┏━━

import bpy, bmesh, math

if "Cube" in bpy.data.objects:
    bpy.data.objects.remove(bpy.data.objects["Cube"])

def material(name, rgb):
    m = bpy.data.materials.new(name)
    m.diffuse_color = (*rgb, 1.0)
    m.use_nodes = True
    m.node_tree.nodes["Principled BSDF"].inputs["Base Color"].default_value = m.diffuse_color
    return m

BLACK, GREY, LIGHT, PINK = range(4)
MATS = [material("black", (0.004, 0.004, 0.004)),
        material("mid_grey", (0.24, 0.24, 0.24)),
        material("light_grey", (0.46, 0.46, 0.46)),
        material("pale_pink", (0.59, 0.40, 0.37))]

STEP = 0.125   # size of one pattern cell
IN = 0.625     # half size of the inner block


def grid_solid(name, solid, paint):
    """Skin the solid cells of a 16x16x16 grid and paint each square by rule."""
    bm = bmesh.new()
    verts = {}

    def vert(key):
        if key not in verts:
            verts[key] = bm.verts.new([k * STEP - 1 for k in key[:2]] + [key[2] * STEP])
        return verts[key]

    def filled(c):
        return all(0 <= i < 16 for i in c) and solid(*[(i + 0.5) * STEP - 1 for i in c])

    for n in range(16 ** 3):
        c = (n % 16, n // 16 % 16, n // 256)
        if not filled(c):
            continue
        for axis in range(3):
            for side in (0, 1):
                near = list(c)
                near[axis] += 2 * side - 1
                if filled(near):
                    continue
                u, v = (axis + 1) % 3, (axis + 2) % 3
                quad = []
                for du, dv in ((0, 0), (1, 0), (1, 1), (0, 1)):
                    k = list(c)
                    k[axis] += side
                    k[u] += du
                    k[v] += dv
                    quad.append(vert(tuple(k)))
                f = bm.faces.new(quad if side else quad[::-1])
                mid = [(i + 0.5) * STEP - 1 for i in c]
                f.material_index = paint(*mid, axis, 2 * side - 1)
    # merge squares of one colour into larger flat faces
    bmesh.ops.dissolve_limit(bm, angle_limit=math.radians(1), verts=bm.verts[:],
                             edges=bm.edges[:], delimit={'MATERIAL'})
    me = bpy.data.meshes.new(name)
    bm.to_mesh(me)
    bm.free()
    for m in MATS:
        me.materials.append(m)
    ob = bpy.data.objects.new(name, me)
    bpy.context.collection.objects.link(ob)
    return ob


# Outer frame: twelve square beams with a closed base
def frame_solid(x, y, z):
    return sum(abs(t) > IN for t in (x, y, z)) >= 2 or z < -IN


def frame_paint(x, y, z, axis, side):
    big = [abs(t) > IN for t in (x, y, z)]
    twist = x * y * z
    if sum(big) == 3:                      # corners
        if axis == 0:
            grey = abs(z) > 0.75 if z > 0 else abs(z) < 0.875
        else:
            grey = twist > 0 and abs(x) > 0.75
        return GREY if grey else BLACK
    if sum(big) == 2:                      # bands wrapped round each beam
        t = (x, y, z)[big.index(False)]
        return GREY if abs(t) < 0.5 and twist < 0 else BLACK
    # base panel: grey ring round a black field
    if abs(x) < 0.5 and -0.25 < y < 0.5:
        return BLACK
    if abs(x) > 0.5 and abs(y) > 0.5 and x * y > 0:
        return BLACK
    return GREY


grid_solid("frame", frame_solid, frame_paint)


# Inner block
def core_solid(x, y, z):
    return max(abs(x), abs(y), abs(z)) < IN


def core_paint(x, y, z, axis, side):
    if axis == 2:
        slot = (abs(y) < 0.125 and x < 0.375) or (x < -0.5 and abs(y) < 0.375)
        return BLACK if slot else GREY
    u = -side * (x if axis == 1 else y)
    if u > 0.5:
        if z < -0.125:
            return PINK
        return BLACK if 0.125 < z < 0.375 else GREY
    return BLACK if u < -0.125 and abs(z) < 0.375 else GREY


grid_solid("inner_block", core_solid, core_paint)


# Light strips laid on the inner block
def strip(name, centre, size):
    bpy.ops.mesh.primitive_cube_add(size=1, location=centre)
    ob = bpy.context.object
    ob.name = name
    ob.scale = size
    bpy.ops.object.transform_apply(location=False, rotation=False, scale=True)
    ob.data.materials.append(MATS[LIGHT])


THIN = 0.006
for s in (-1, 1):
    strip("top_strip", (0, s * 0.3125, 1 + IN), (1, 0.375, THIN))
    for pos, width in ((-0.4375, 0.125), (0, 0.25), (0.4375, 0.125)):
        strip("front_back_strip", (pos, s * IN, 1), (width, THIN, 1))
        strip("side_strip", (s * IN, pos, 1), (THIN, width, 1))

┗━━

What is the number of lines above that hold the word "size"? Answer with that number alone.

5